The Placemat of Core Apps provides three well organized lists of apps for use with students, arranged according to multi-modal tasks: representation of information, engagement and expression. You may download as a pdf to share, yet clicking on the App icons offers a brief description of the function and how you could use this with your students. Adapting the classroom just keeps getting easier!
Exploring some of the (200+) new features and functions available in Apple’s newest system upgrade has proven to be a lot like piecing together a puzzle and finding little surprises you did not expect to see in the big picture. While all of the user interface changes were designed to simplify tasks for the masses, many will prove to be especially helpful for users with disabilities.

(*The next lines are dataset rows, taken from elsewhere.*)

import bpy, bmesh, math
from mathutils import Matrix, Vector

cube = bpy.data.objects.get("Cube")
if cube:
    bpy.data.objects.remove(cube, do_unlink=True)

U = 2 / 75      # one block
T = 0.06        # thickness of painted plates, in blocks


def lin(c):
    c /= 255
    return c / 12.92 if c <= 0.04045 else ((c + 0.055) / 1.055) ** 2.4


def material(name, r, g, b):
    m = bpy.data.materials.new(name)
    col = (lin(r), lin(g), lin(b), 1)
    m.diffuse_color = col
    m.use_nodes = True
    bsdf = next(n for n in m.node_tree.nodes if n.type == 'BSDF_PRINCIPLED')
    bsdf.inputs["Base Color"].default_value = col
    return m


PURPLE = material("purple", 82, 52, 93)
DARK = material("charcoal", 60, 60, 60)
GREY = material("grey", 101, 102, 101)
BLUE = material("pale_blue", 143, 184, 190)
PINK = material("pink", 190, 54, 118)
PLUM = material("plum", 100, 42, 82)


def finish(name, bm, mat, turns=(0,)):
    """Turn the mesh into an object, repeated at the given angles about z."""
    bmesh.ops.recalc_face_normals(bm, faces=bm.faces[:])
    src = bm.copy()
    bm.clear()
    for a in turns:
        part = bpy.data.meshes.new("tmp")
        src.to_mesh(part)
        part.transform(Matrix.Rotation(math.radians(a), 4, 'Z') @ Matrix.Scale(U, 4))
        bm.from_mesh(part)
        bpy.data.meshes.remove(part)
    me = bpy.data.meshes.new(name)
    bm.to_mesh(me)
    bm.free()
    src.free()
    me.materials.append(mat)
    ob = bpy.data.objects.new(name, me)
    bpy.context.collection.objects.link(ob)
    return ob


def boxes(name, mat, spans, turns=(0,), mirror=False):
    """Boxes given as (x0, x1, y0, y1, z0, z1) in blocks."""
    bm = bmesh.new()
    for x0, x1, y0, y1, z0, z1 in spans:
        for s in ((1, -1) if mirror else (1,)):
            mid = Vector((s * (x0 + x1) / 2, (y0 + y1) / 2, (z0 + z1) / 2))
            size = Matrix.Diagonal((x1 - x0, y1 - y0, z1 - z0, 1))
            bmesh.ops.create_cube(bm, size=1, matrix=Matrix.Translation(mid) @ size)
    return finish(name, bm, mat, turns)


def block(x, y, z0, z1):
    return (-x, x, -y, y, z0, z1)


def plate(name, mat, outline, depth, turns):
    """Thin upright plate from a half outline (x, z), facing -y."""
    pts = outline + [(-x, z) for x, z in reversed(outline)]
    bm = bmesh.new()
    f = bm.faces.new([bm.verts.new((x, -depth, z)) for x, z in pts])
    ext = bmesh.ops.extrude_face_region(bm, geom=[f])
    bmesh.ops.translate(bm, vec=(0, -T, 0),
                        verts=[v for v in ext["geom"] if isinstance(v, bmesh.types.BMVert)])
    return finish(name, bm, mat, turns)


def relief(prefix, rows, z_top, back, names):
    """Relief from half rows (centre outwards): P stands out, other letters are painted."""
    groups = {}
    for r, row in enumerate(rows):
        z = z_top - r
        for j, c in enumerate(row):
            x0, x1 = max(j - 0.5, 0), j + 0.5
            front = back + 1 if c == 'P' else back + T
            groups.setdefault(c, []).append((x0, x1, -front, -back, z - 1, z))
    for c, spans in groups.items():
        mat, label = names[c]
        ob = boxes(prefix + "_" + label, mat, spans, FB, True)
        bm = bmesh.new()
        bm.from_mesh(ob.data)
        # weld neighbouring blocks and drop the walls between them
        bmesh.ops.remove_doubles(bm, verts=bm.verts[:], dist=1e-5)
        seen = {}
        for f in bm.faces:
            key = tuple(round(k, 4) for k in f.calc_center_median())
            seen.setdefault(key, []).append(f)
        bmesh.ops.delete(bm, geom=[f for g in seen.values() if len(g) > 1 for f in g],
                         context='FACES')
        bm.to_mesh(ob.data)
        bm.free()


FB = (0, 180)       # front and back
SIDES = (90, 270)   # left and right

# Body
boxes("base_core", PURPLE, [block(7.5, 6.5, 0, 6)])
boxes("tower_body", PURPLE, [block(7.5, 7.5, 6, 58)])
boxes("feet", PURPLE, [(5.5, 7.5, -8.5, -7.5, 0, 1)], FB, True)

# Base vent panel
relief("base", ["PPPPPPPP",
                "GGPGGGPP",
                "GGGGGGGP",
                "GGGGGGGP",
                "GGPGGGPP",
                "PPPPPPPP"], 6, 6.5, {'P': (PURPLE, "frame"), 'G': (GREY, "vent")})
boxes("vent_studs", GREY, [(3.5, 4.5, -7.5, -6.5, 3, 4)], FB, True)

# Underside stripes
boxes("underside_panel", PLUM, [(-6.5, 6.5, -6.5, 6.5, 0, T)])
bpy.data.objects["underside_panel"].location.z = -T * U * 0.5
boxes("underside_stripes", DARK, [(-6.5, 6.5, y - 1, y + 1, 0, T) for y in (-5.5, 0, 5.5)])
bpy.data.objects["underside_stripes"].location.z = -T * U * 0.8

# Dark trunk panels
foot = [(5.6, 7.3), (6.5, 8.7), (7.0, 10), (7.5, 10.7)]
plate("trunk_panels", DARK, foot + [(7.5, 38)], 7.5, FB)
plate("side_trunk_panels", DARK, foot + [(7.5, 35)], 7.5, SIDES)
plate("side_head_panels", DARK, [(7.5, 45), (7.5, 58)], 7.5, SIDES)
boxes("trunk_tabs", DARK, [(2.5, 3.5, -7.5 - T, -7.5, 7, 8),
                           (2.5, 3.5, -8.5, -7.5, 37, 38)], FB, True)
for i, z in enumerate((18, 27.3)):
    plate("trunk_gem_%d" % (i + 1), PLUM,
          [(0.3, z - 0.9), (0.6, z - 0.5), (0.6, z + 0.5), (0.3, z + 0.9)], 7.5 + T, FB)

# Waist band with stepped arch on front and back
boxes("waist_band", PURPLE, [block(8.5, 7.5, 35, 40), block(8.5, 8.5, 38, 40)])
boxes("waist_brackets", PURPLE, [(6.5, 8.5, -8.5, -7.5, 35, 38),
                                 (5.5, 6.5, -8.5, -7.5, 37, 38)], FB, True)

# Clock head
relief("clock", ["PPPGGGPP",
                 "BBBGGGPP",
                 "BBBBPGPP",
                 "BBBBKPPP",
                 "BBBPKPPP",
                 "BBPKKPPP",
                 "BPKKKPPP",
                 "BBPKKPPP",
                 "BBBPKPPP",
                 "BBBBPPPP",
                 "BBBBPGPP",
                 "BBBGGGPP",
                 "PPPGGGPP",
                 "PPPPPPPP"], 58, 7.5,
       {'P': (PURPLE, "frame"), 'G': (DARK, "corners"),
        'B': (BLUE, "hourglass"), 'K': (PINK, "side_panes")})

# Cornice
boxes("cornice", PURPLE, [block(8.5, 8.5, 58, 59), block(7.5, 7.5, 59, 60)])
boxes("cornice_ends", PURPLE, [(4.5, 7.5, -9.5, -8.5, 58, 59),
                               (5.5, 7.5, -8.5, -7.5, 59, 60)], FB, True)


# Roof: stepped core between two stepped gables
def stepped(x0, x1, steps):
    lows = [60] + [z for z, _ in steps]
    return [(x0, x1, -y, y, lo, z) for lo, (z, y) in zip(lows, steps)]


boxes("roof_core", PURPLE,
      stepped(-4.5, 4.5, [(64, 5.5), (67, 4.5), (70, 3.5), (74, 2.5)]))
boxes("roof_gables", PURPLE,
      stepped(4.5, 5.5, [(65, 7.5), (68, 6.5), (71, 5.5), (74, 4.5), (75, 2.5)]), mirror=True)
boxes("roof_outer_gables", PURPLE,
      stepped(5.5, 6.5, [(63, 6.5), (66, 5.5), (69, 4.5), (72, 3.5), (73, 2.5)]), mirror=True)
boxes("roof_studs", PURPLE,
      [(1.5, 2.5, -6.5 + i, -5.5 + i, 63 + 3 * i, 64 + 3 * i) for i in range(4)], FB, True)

My iOS7 Tip-Of-The-Day:
We no longer have to type in those ridiculously long redemption codes from the back of the iTunes gift cards! One of the new functions in iOS7 allows you to take a photo with the device’s camera (front or rear) to input this information. To redeem the gift card, just go to the iTunes store, make your purchase (app, book or music) and choose the option to “redeem the card with the camera”. Use the camera to take a picture of the back of the gift card and the code is automatically entered for you. This new feature will certainly be helpful for users with low vision or fine motor problems!

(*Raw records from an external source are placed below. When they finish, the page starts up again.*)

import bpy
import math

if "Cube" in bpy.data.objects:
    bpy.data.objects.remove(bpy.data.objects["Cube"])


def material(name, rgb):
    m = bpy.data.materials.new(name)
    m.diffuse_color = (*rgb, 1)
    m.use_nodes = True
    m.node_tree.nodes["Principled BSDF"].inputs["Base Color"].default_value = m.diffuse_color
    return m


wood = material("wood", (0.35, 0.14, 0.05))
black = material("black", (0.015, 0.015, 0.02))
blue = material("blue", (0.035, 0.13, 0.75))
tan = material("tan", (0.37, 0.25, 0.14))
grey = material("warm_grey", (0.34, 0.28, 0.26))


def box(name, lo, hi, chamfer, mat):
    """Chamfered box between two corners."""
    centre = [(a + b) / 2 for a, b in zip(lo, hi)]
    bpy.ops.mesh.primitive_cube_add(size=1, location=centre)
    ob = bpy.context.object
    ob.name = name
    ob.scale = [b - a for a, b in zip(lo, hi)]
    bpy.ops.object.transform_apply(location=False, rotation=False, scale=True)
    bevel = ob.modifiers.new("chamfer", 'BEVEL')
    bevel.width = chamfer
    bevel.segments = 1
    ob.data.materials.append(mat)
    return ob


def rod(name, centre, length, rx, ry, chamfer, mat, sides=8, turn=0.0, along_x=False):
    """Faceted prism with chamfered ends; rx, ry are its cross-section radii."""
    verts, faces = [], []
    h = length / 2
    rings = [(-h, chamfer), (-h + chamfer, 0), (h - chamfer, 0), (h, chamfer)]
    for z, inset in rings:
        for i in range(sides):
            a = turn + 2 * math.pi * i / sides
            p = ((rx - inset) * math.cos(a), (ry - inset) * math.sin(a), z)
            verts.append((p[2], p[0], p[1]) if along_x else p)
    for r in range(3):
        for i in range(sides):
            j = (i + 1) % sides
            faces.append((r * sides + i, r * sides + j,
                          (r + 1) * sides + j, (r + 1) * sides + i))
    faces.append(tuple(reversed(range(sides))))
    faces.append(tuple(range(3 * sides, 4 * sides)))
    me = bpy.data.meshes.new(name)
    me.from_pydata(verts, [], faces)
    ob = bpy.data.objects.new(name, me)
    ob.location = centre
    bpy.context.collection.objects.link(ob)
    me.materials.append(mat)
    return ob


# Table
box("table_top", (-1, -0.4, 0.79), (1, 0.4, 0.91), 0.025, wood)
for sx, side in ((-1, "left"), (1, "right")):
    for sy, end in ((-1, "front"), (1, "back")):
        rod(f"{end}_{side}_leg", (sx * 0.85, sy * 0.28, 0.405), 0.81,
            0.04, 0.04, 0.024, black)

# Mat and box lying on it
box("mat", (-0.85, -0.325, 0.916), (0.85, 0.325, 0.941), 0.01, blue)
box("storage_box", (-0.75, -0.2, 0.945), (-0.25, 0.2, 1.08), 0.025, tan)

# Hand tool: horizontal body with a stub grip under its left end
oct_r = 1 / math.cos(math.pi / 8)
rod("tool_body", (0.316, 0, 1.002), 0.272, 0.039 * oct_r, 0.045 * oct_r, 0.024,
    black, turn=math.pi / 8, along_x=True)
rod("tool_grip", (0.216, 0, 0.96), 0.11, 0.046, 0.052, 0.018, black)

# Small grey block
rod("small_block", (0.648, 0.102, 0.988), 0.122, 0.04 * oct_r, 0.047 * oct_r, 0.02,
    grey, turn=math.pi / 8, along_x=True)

Apple offers these tips:
- If the room isn’t lit well enough, your gift card may not be readable.
- Completely peel off the coating that is hiding the gift code to improve readability.

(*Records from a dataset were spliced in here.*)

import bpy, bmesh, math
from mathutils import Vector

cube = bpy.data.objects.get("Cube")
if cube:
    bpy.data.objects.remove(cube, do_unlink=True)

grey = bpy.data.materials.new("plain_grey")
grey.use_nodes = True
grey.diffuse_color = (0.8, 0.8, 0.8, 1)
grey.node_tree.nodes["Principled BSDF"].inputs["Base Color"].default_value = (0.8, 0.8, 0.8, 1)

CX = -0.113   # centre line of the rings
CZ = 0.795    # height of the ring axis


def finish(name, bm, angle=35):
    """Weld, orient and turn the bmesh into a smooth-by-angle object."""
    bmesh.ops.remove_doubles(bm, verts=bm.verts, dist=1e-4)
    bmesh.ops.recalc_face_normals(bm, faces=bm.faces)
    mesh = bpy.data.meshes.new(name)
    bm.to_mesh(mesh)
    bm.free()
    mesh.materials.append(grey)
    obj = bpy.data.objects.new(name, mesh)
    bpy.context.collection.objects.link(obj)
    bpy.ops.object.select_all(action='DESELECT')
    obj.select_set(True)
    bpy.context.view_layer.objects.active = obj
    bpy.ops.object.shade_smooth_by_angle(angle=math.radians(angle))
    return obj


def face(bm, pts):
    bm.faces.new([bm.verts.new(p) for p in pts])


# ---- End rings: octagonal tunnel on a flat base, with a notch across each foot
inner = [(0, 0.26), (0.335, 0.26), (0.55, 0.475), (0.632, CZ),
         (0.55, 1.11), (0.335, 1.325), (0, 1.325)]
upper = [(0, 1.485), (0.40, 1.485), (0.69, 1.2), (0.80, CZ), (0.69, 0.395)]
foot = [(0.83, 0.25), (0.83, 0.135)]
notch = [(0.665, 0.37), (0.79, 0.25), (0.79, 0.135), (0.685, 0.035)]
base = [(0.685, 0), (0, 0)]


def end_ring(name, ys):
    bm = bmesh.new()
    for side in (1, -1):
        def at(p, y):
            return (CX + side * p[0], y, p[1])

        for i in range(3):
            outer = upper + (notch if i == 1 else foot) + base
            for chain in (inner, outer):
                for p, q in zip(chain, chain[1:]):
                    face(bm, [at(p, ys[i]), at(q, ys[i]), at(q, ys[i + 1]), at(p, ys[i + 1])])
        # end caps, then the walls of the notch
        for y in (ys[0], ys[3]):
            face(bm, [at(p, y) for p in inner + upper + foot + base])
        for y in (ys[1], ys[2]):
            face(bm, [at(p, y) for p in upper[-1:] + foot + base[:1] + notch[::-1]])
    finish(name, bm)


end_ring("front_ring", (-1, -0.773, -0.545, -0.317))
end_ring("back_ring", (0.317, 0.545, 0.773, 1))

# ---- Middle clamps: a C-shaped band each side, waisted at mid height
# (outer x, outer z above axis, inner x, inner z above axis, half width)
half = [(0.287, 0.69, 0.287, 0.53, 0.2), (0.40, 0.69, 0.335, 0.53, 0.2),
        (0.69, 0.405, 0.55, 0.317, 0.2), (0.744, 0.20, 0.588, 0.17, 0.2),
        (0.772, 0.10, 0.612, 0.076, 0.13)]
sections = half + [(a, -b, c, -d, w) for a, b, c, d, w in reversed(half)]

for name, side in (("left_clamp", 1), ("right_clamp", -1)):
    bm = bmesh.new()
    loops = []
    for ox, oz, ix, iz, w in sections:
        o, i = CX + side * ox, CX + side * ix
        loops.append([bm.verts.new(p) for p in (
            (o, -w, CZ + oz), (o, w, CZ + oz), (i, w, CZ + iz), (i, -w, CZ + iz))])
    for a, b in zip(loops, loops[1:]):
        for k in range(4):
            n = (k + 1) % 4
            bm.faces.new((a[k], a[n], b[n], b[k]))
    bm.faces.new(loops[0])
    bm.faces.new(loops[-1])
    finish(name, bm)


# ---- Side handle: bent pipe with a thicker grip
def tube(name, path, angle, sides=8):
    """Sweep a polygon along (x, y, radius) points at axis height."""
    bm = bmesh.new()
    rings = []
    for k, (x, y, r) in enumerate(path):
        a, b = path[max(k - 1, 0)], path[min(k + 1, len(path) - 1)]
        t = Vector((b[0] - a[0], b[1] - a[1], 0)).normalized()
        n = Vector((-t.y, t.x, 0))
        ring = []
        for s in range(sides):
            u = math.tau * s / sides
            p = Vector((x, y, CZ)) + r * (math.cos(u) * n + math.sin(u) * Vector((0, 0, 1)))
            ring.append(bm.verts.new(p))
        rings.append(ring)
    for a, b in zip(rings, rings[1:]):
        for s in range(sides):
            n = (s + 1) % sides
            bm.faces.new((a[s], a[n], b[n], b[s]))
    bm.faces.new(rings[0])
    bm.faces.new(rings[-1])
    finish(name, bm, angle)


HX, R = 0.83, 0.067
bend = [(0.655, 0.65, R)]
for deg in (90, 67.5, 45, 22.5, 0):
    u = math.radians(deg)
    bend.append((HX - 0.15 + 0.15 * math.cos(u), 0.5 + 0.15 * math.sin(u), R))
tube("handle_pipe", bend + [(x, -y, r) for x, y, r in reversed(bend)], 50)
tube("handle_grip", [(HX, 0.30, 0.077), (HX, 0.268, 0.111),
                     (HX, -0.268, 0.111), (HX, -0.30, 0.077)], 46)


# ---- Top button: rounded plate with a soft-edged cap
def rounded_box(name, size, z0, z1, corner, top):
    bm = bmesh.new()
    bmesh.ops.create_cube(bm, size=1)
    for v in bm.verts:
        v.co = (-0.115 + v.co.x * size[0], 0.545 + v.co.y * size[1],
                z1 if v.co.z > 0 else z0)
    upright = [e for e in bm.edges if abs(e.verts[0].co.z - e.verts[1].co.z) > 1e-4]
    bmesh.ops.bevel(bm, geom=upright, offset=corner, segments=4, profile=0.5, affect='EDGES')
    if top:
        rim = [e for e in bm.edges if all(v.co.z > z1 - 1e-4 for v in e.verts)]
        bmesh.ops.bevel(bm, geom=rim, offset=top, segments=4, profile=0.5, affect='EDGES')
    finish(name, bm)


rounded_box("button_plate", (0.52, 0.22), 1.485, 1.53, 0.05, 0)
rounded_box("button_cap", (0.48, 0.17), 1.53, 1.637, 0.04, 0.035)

- If you receive this message, you can type in your iTunes Gift Card code manually.
I’ll say it again…you just can’t beat the accessibility features offered by Apple. I loved the simple touch screen interface offered from the onset and they just keep adding new tools for our students with physical disabilities through every upgrade. Yesterday’s release of iOS7 is like Christmas for our users with special needs…
With more than 200 changes in this upgrade, there is something for everybody who uses an iPad, iPod Touch or an iPhone. It includes a completely redesigned user interface and some exciting new accessibility supports our disabled students will love. Options specifically designed for those with limited abilities include the ability to adjust fonts system-wide, provide customized captioning and set user controls for switch access. This includes the option for gesture-based controls (including actions such as head movements) to operate the devices. Wow! What a difference these features will make for our more severely involved students who have seen iPads in their schools but have never been able to engage with them or use them to their fullest potential. This upgrade also offers expanded functionality for the already awesome accessibility features such as Zoom, VoiceOver, Speak Selection, Assistive Touch and Guided Access.
There is a wonderful ‘how to’ guide available from the folks at MakeUseOf. Ono of my favorite resource sites, they have created a downloadable guide to all the new iOS7 features.
The upgrade is available for iPhone 4 and newer, iPad 2 and newer, and the 5th generation iPod Touch. To download iOS 7 go to Settings > General > Software Update.
Note: You must have sufficient storage memory available or it will not install.